═════ Data section

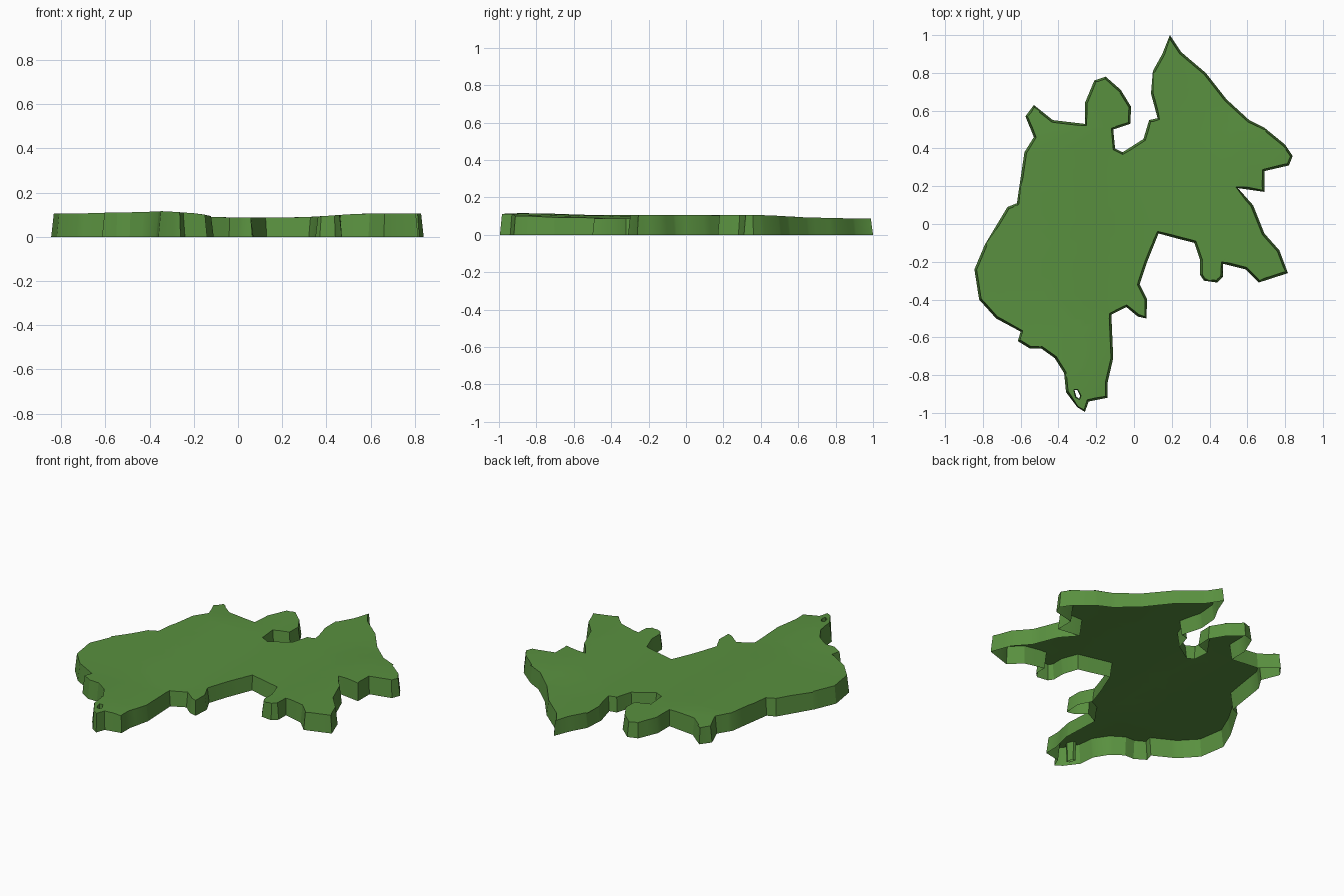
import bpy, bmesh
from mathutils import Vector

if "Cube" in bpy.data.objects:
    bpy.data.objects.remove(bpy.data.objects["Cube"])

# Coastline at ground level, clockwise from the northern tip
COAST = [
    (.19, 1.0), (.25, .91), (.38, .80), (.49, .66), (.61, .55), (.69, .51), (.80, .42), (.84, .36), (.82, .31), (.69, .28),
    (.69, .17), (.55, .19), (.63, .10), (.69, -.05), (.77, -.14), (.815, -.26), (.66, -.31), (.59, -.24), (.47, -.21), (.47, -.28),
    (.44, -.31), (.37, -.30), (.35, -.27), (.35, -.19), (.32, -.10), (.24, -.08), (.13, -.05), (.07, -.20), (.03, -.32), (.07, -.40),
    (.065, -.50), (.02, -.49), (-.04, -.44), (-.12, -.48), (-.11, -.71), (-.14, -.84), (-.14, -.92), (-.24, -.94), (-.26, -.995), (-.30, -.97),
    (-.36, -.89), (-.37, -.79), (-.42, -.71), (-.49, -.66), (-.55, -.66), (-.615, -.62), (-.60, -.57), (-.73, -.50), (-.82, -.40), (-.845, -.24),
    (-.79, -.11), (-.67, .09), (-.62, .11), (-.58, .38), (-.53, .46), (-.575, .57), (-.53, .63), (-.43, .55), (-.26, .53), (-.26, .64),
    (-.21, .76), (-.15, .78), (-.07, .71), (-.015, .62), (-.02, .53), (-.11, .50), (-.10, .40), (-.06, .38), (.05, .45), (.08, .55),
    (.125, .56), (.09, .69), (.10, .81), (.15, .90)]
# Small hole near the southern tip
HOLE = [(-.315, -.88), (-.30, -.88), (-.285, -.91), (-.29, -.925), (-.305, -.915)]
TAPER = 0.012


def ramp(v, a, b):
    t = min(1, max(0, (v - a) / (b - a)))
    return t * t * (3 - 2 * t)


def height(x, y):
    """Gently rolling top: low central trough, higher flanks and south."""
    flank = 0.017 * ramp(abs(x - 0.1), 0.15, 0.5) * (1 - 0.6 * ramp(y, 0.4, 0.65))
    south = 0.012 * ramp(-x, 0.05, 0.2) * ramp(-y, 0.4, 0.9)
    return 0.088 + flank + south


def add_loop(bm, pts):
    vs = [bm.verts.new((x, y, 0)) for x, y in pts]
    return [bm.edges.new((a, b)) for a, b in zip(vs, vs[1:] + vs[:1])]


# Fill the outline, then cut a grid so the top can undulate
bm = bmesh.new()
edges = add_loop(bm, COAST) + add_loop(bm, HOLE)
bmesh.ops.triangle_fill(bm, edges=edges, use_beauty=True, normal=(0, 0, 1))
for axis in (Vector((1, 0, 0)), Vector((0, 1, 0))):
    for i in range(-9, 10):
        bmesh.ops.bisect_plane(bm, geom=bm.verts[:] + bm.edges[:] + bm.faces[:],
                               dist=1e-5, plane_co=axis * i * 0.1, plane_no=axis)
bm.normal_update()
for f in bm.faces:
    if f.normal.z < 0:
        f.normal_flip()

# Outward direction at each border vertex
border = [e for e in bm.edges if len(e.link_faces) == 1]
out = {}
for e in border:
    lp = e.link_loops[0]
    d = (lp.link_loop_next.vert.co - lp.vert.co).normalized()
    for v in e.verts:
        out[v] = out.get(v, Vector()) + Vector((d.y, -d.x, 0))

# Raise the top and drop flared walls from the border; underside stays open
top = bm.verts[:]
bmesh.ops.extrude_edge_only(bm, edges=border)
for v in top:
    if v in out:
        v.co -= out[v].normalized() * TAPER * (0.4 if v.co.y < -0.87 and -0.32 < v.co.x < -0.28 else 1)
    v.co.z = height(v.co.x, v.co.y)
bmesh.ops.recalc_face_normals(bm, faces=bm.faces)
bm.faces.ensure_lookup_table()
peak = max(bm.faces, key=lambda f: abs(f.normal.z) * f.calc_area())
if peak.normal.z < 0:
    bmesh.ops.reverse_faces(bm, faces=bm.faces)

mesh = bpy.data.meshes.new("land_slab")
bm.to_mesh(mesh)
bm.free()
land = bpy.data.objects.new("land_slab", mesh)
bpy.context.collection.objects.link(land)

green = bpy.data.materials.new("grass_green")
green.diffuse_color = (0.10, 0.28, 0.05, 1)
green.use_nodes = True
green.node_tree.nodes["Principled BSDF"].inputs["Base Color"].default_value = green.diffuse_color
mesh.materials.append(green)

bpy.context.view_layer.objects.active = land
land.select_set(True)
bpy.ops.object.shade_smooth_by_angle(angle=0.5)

══════════

Repeat the entries exactly, pictures left out.

• _Expected answer_:
import bpy, bmesh
from mathutils import Vector

if "Cube" in bpy.data.objects:
    bpy.data.objects.remove(bpy.data.objects["Cube"])

# Coastline at ground level, clockwise from the northern tip
COAST = [
    (.19, 1.0), (.25, .91), (.38, .80), (.49, .66), (.61, .55), (.69, .51), (.80, .42), (.84, .36), (.82, .31), (.69, .28),
    (.69, .17), (.55, .19), (.63, .10), (.69, -.05), (.77, -.14), (.815, -.26), (.66, -.31), (.59, -.24), (.47, -.21), (.47, -.28),
    (.44, -.31), (.37, -.30), (.35, -.27), (.35, -.19), (.32, -.10), (.24, -.08), (.13, -.05), (.07, -.20), (.03, -.32), (.07, -.40),
    (.065, -.50), (.02, -.49), (-.04, -.44), (-.12, -.48), (-.11, -.71), (-.14, -.84), (-.14, -.92), (-.24, -.94), (-.26, -.995), (-.30, -.97),
    (-.36, -.89), (-.37, -.79), (-.42, -.71), (-.49, -.66), (-.55, -.66), (-.615, -.62), (-.60, -.57), (-.73, -.50), (-.82, -.40), (-.845, -.24),
    (-.79, -.11), (-.67, .09), (-.62, .11), (-.58, .38), (-.53, .46), (-.575, .57), (-.53, .63), (-.43, .55), (-.26, .53), (-.26, .64),
    (-.21, .76), (-.15, .78), (-.07, .71), (-.015, .62), (-.02, .53), (-.11, .50), (-.10, .40), (-.06, .38), (.05, .45), (.08, .55),
    (.125, .56), (.09, .69), (.10, .81), (.15, .90)]
# Small hole near the southern tip
HOLE = [(-.315, -.88), (-.30, -.88), (-.285, -.91), (-.29, -.925), (-.305, -.915)]
TAPER = 0.012


def ramp(v, a, b):
    t = min(1, max(0, (v - a) / (b - a)))
    return t * t * (3 - 2 * t)


def height(x, y):
    """Gently rolling top: low central trough, higher flanks and south."""
    flank = 0.017 * ramp(abs(x - 0.1), 0.15, 0.5) * (1 - 0.6 * ramp(y, 0.4, 0.65))
    south = 0.012 * ramp(-x, 0.05, 0.2) * ramp(-y, 0.4, 0.9)
    return 0.088 + flank + south


def add_loop(bm, pts):
    vs = [bm.verts.new((x, y, 0)) for x, y in pts]
    return [bm.edges.new((a, b)) for a, b in zip(vs, vs[1:] + vs[:1])]


# Fill the outline, then cut a grid so the top can undulate
bm = bmesh.new()
edges = add_loop(bm, COAST) + add_loop(bm, HOLE)
bmesh.ops.triangle_fill(bm, edges=edges, use_beauty=True, normal=(0, 0, 1))
for axis in (Vector((1, 0, 0)), Vector((0, 1, 0))):
    for i in range(-9, 10):
        bmesh.ops.bisect_plane(bm, geom=bm.verts[:] + bm.edges[:] + bm.faces[:],
                               dist=1e-5, plane_co=axis * i * 0.1, plane_no=axis)
bm.normal_update()
for f in bm.faces:
    if f.normal.z < 0:
        f.normal_flip()

# Outward direction at each border vertex
border = [e for e in bm.edges if len(e.link_faces) == 1]
out = {}
for e in border:
    lp = e.link_loops[0]
    d = (lp.link_loop_next.vert.co - lp.vert.co).normalized()
    for v in e.verts:
        out[v] = out.get(v, Vector()) + Vector((d.y, -d.x, 0))

# Raise the top and drop flared walls from the border; underside stays open
top = bm.verts[:]
bmesh.ops.extrude_edge_only(bm, edges=border)
for v in top:
    if v in out:
        v.co -= out[v].normalized() * TAPER * (0.4 if v.co.y < -0.87 and -0.32 < v.co.x < -0.28 else 1)
    v.co.z = height(v.co.x, v.co.y)
bmesh.ops.recalc_face_normals(bm, faces=bm.faces)
bm.faces.ensure_lookup_table()
peak = max(bm.faces, key=lambda f: abs(f.normal.z) * f.calc_area())
if peak.normal.z < 0:
    bmesh.ops.reverse_faces(bm, faces=bm.faces)

mesh = bpy.data.meshes.new("land_slab")
bm.to_mesh(mesh)
bm.free()
land = bpy.data.objects.new("land_slab", mesh)
bpy.context.collection.objects.link(land)

green = bpy.data.materials.new("grass_green")
green.diffuse_color = (0.10, 0.28, 0.05, 1)
green.use_nodes = True
green.node_tree.nodes["Principled BSDF"].inputs["Base Color"].default_value = green.diffuse_color
mesh.materials.append(green)

bpy.context.view_layer.objects.active = land
land.select_set(True)
bpy.ops.object.shade_smooth_by_angle(angle=0.5)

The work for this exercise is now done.